A Bull Market That's Short and Sweet
04/20/2010 12:30 pm EST
James Stack, editor of InvesTech Research, says this unloved bull market is likely to continue for a while longer, but it may not be long and the gains may be muted.
From the very beginning, this has been one of the most unloved bull markets in history. Fear, skepticism, and doubt have kept many investors on the sidelines. And even a full year into the bull market, that hasn’t changed much.
In a frantic search for better (or safer) returns, investors poured $421 billion into bond mutual funds last year, and another $90 billion in the first quarter of 2010. Personally, we think this “flight to bonds” could be a bad mistake at the worst time. While one can get 4% to 5% from buying ten- to 30-year Treasury bonds, those yields quickly disappear into capital losses when yields start rising.
After three decades of falling inflation and bond yields, it’s difficult for us to envision anything but higher rates in coming years as the US struggles to finance the projected record deficits. And if bonds start to take a beating in coming months, stocks could be the logical beneficiary—at least until short-term yields start to become more attractive.
By historical standards, at just 13 months of age, this bull market is still quite young. And not one bull market in over 60 years has made it to its first birthday without achieving its second.
Unfortunately, four of the past five bull markets have lasted five years or longer, which has distorted investor expectations. The average bull market duration of the past 80 years is just 45 months or 3.8 years, and with the sizable gains already under this bull market’s belt, we have serious doubts it will become “average” before succumbing. The lengthy noninflationary recoveries of the 1980s and 1990s are unlikely to be repeated.
The big gains of the past year are a direct result of the “oversold extremes” of the March 2009 bottom. The Relative Strength Index had reached its most oversold level in 78 years.
The good news is that all past rebounds off such extreme lows (RSI = 30) have never ended this soon. The bad news is that they typically do not lead to longer bull markets. All but one subsequent bull market lasted between 1.6 and 2.7 years. That places a probable top to the current bull at somewhere between next December and November 2011.

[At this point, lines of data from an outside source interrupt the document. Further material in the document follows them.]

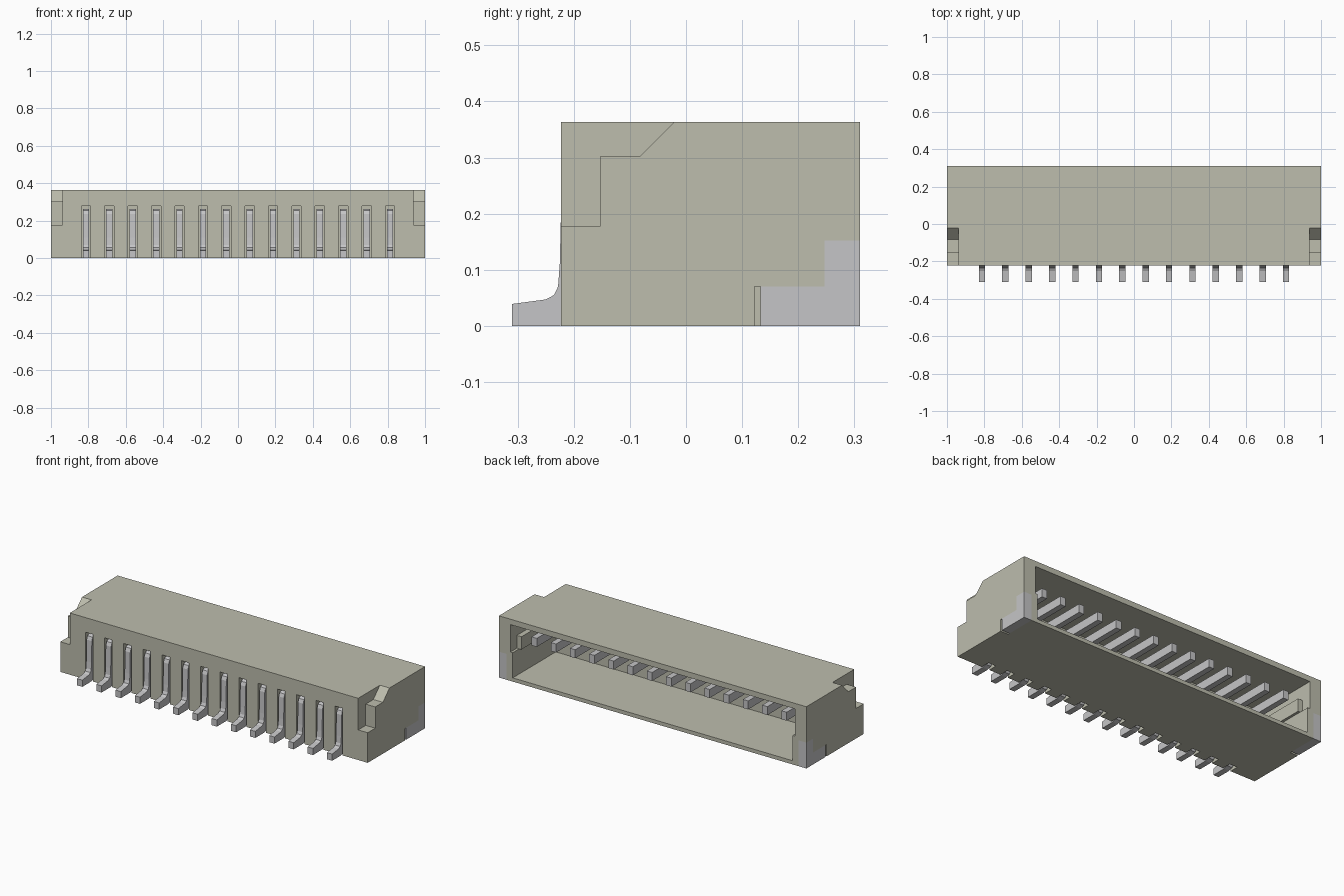
import bpy, bmesh

cube = bpy.data.objects.get("Cube")
if cube:
    bpy.data.objects.remove(cube, do_unlink=True)


def material(name, color):
    m = bpy.data.materials.new(name)
    m.use_nodes = True
    m.diffuse_color = color
    m.node_tree.nodes["Principled BSDF"].inputs["Base Color"].default_value = color
    return m


beige = material("beige plastic", (0.51, 0.51, 0.42, 1))
metal = material("grey metal", (0.56, 0.56, 0.57, 1))


def prism(bm, profile, axis, start, end):
    """Extrude a closed profile along x (profile is y, z) or y (profile is x, z)."""
    def place(a, b, t):
        return (t, a, b) if axis == "x" else (a, t, b)
    rings = [[bm.verts.new(place(a, b, t)) for a, b in profile] for t in (start, end)]
    bm.faces.new(rings[0])
    bm.faces.new(rings[1][::-1])
    n = len(profile)
    for i in range(n):
        j = (i + 1) % n
        bm.faces.new((rings[0][j], rings[0][i], rings[1][i], rings[1][j]))


def rect(a0, a1, b0, b1):
    return [(a0, b0), (a1, b0), (a1, b1), (a0, b1)]


def finish(bm, name, mat):
    bmesh.ops.recalc_face_normals(bm, faces=bm.faces)
    mesh = bpy.data.meshes.new(name)
    bm.to_mesh(mesh)
    bm.free()
    mesh.materials.append(mat)
    ob = bpy.data.objects.new(name, mesh)
    bpy.context.collection.objects.link(ob)
    return ob


PINS, PITCH = 14, 0.125
pin_x = [(i - (PINS - 1) / 2) * PITCH for i in range(PINS)]

# Housing block
bm = bmesh.new()
prism(bm, rect(-0.223, 0.31, 0, 0.363), "x", -1, 1)
housing = finish(bm, "housing", beige)

# Cutters: rear cavity, front grooves, corner notches, clip recesses
bm = bmesh.new()
cavity = [(-0.91, 0.022), (0.91, 0.022), (0.91, 0.17), (0.925, 0.17),
          (0.925, 0.331), (-0.925, 0.331), (-0.925, 0.17), (-0.91, 0.17)]
prism(bm, cavity, "y", -0.09, 0.4)
for x in pin_x:
    prism(bm, rect(x - 0.025, x + 0.025, -0.1, 0.277), "y", -0.3, -0.17)
notch = [(-0.3, 0.177), (-0.153, 0.177), (-0.153, 0.302), (-0.082, 0.302),
         (-0.021, 0.363), (-0.021, 0.45), (-0.3, 0.45)]
recess = [(0.122, -0.1), (0.4, -0.1), (0.4, 0.152), (0.247, 0.152),
          (0.247, 0.07), (0.122, 0.07)]
for s in (-1, 1):
    prism(bm, notch, "x", s * 0.938, s * 1.1)
    prism(bm, recess, "x", s * 0.95, s * 1.1)
cutter = finish(bm, "housing_cutter", beige)
cutter.hide_render = True

mod = housing.modifiers.new("cuts", "BOOLEAN")
mod.operation = "DIFFERENCE"
mod.solver = "EXACT"
mod.object = cutter
bpy.context.view_layer.objects.active = housing
bpy.ops.object.modifier_apply(modifier=mod.name)
bpy.data.objects.remove(cutter, do_unlink=True)

# Guide rails and metal clips on both ends
clip = [(0.133, 0), (0.31, 0), (0.31, 0.152), (0.247, 0.152), (0.247, 0.07), (0.133, 0.07)]
for s, side in ((1, "left"), (-1, "right")):
    bm = bmesh.new()
    prism(bm, rect(-0.095, 0.25, 0.17, 0.245), "x", s * 0.895, s * 0.93)
    finish(bm, side + "_guide_rail", beige)
    bm = bmesh.new()
    prism(bm, clip, "x", s * 0.95, s)
    finish(bm, side + "_clip", metal)

# Bent pins: foot, upright in the groove, and contact inside the cavity
pin = [(-0.31, 0), (-0.225, 0), (-0.2, 0.008), (-0.186, 0.028), (-0.182, 0.06),
       (-0.18, 0.212), (0.25, 0.212), (0.25, 0.262), (-0.2, 0.262), (-0.214, 0.255),
       (-0.222, 0.235), (-0.225, 0.11), (-0.228, 0.07), (-0.235, 0.055),
       (-0.25, 0.047), (-0.31, 0.039)]
for i, x in enumerate(pin_x):
    bm = bmesh.new()
    prism(bm, pin, "x", x - 0.017, x + 0.017)
    finish(bm, f"pin_{i + 1}", metal)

We’re likely to see higher volatility this year and additional corrections—even though this bull market has experienced more 5% to 10% corrections so far than [in] the first 13 months of any bull market in 20 years.
[And] don’t go looking for gains that come anywhere close to those we’ve enjoyed over the past 12 months. Only one post-World War II bull market has experienced a second year gain in excess of 20% (and that bull market had the mildest first-year gain of the past 60 years).
The average second-year gain for the past ten bull markets has been 12.2%—a nice target to strive to achieve this year, don’t you think?